**Task objective**
Instruction for the entries that follow: retype exactly the lines from the line with "ob = bpy.context.object" to the line with "return add_mesh(name, verts, faces, mat)", both included, and omit all others.

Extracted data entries
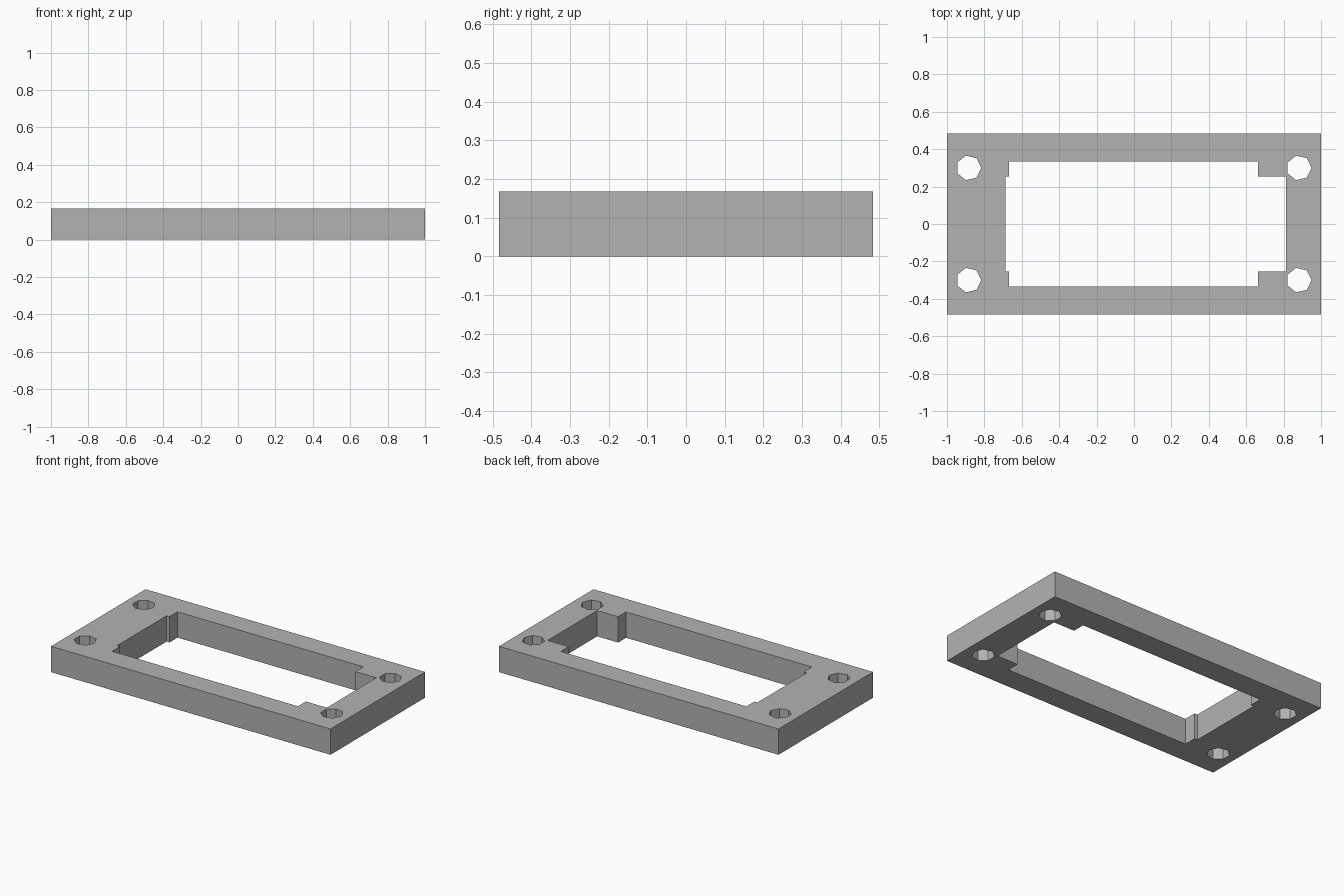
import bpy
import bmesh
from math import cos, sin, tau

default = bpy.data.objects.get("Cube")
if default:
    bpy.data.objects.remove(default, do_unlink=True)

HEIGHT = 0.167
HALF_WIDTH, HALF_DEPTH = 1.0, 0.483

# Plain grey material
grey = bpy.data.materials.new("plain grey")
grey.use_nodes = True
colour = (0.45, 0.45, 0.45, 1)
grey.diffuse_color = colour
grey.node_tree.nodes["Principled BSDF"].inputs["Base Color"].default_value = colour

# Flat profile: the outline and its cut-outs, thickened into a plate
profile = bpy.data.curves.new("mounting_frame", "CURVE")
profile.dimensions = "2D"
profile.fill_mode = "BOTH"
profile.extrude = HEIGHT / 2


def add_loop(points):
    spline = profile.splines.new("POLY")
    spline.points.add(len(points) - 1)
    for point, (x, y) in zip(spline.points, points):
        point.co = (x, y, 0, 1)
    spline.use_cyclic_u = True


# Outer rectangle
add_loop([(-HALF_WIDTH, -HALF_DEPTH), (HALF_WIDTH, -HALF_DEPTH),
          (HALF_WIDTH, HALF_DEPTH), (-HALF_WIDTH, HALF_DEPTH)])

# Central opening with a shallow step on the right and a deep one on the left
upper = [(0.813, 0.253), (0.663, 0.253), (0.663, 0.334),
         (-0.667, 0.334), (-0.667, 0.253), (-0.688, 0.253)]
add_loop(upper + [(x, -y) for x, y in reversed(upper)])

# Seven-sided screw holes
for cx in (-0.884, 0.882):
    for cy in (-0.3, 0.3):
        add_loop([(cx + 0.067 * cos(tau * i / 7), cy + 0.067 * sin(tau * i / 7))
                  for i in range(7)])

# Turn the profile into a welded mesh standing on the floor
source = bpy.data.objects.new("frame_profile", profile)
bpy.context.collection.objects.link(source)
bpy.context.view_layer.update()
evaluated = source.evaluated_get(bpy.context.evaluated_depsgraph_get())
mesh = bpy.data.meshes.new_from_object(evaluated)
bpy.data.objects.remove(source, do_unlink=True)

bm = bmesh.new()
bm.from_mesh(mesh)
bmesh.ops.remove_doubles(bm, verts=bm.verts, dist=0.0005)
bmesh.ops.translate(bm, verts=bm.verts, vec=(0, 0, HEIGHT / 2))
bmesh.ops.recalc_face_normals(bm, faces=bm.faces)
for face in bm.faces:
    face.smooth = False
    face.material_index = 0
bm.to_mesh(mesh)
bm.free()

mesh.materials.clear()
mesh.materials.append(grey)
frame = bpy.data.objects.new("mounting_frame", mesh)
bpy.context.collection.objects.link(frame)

==

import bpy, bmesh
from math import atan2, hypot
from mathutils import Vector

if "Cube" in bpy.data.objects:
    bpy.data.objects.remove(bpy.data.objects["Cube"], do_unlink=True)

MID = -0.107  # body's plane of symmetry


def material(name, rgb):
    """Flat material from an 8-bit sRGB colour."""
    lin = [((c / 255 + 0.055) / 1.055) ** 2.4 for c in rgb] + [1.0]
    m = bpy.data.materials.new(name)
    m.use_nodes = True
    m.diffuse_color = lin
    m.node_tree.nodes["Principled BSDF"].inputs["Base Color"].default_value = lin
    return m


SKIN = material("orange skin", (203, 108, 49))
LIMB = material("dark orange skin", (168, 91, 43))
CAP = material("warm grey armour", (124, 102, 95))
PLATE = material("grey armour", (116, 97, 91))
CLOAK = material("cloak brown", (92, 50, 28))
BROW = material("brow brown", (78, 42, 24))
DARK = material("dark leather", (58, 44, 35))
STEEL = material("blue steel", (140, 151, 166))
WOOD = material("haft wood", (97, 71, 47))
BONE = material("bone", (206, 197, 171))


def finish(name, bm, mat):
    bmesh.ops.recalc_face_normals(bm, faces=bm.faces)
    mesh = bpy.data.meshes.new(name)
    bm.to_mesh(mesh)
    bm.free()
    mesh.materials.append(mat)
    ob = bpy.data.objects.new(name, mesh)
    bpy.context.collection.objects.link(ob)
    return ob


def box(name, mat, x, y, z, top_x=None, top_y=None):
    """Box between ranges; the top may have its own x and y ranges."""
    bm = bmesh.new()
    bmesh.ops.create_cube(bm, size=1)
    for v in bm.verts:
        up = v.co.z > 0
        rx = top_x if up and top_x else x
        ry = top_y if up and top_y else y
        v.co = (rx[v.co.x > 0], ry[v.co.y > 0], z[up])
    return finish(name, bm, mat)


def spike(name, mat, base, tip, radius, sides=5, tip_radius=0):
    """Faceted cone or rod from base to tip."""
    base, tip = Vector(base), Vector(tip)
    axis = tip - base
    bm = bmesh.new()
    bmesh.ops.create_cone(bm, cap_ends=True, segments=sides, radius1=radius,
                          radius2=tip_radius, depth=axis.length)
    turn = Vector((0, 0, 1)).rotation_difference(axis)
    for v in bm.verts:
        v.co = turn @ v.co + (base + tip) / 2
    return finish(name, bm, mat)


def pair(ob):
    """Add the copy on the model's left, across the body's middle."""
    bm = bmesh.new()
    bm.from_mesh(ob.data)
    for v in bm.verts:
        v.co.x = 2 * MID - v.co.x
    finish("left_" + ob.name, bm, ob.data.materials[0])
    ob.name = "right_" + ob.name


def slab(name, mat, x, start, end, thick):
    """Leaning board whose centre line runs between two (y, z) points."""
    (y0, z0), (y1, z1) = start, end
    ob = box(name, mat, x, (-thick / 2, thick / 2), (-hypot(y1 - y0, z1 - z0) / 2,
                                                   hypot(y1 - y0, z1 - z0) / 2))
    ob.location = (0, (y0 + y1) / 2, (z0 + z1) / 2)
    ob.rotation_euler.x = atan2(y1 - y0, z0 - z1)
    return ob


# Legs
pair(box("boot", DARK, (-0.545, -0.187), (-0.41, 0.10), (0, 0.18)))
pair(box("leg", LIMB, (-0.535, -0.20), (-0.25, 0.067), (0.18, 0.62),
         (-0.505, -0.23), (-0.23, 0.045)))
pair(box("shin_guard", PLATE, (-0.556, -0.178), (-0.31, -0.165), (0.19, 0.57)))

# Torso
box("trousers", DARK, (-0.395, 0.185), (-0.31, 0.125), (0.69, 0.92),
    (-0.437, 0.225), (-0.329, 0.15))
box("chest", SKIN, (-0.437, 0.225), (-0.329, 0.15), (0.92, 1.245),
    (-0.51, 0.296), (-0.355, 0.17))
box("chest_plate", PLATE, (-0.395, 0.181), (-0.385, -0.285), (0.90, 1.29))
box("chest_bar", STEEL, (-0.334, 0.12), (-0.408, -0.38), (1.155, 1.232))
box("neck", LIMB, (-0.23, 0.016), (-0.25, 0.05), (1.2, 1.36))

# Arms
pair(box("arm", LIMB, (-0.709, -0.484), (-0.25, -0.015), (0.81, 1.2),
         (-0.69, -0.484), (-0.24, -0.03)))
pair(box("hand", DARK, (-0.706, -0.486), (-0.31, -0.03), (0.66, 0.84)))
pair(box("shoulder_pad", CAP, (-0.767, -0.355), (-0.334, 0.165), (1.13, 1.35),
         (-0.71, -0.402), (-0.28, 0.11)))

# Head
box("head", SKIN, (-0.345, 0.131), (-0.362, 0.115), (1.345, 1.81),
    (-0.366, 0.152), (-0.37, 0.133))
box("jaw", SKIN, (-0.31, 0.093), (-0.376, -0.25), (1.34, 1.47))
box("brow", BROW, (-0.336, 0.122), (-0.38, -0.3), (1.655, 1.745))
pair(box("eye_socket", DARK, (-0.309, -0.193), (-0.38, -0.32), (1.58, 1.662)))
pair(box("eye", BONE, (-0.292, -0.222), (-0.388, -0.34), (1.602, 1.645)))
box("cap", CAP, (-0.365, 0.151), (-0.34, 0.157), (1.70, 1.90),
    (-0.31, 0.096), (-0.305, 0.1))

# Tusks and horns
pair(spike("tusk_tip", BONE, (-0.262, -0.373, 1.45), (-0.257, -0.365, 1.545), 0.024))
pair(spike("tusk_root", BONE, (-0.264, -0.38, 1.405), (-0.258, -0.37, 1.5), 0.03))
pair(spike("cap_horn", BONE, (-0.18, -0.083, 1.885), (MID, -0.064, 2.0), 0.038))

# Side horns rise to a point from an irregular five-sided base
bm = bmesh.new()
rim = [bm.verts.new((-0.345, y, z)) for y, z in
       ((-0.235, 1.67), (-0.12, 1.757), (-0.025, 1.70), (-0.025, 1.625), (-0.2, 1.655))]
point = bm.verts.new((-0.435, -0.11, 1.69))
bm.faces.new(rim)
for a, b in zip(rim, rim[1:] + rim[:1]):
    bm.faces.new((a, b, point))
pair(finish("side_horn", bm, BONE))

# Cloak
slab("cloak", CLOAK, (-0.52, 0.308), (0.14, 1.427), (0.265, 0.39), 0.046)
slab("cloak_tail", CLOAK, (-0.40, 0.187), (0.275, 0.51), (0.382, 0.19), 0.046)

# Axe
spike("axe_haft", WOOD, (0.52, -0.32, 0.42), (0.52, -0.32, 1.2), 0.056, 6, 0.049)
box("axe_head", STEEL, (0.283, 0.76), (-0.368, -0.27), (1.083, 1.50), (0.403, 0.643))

---

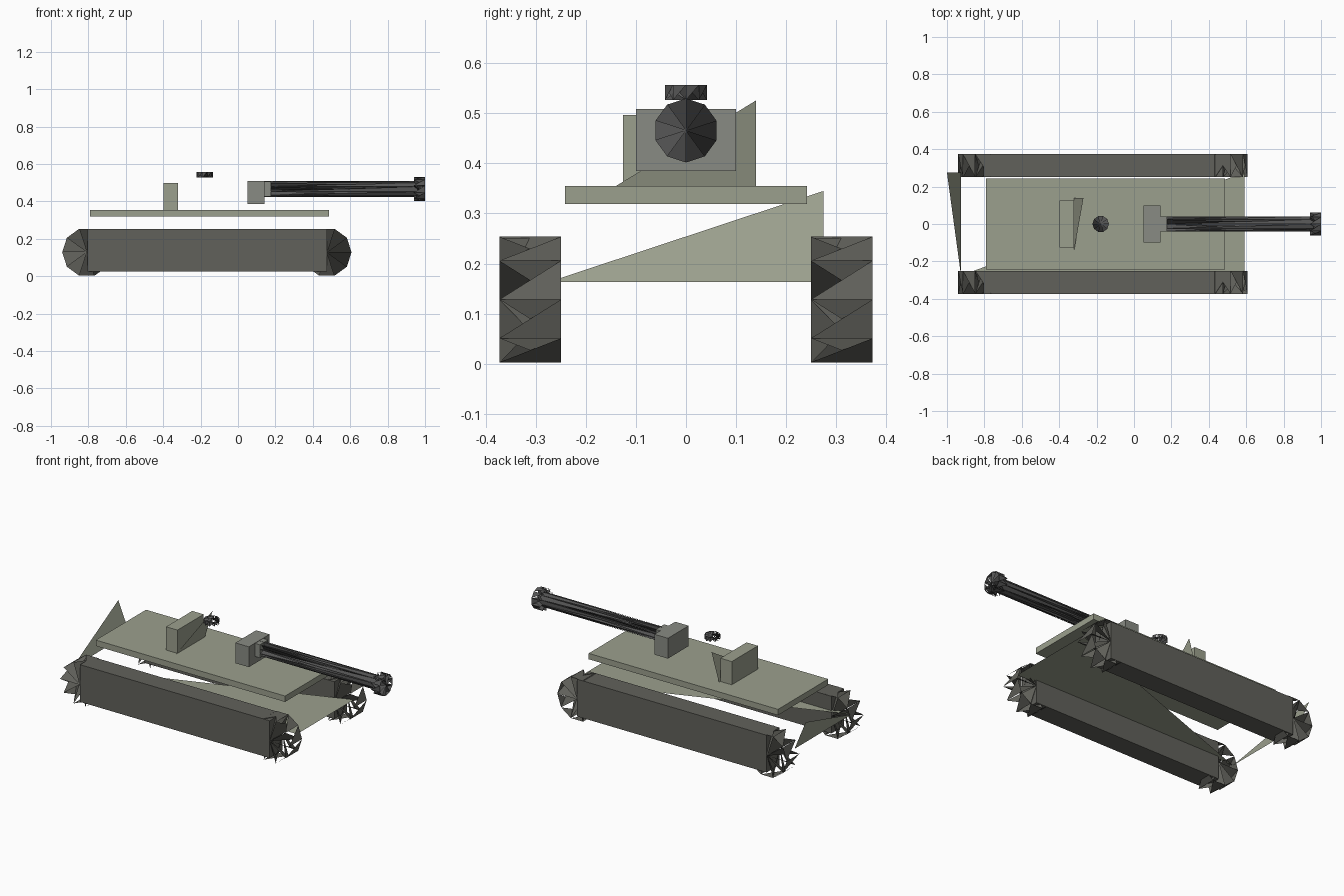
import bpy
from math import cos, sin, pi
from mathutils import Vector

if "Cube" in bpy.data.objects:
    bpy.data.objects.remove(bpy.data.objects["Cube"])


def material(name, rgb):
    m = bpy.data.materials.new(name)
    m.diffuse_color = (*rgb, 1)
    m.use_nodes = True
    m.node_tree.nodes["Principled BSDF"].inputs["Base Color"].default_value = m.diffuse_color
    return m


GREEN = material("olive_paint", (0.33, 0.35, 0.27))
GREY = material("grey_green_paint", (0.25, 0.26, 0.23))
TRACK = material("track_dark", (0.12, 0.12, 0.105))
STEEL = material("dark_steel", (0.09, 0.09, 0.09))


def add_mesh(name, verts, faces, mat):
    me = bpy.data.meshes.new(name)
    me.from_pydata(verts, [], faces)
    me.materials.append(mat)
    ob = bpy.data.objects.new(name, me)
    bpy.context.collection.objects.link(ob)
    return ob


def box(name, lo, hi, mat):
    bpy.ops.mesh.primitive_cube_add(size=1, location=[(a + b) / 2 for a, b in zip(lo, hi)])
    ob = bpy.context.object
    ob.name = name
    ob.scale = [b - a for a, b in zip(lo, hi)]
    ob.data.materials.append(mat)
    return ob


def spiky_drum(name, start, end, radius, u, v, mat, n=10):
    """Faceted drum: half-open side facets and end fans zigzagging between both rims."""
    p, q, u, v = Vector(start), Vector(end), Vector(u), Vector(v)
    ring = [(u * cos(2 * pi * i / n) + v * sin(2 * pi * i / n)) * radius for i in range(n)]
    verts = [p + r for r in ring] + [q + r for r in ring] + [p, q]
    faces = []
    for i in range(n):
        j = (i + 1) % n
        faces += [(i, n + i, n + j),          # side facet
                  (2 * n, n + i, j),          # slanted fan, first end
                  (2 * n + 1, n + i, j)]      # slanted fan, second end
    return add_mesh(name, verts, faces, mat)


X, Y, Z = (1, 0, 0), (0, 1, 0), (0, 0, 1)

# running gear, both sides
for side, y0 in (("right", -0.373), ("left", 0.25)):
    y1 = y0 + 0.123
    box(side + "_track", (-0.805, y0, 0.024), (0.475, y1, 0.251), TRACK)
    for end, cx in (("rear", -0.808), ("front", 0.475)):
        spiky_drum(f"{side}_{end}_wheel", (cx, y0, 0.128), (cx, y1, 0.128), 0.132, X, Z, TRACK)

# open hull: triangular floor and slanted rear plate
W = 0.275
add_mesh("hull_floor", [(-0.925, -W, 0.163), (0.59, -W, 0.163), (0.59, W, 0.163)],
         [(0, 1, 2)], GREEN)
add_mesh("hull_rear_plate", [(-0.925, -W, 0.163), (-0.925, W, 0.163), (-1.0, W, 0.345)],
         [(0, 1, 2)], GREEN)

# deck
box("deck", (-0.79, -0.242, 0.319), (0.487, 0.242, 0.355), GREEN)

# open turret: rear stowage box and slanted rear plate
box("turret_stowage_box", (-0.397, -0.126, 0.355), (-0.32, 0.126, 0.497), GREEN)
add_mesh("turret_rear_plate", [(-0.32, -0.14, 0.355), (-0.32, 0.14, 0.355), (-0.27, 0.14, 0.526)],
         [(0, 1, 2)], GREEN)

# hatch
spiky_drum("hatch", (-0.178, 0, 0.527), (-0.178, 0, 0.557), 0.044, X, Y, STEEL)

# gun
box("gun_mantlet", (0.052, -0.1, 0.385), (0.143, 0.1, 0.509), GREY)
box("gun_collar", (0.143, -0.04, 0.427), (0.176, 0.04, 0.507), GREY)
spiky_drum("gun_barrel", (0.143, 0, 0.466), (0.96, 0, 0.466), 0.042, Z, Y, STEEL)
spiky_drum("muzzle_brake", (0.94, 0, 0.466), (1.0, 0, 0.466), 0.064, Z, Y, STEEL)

**Task result**
    ob = bpy.context.object
    ob.name = name
    ob.scale = [b - a for a, b in zip(lo, hi)]
    ob.data.materials.append(mat)
    return ob


def spiky_drum(name, start, end, radius, u, v, mat, n=10):
    """Faceted drum: half-open side facets and end fans zigzagging between both rims."""
    p, q, u, v = Vector(start), Vector(end), Vector(u), Vector(v)
    ring = [(u * cos(2 * pi * i / n) + v * sin(2 * pi * i / n)) * radius for i in range(n)]
    verts = [p + r for r in ring] + [q + r for r in ring] + [p, q]
    faces = []
    for i in range(n):
        j = (i + 1) % n
        faces += [(i, n + i, n + j),          # side facet
                  (2 * n, n + i, j),          # slanted fan, first end
                  (2 * n + 1, n + i, j)]      # slanted fan, second end
    return add_mesh(name, verts, faces, mat)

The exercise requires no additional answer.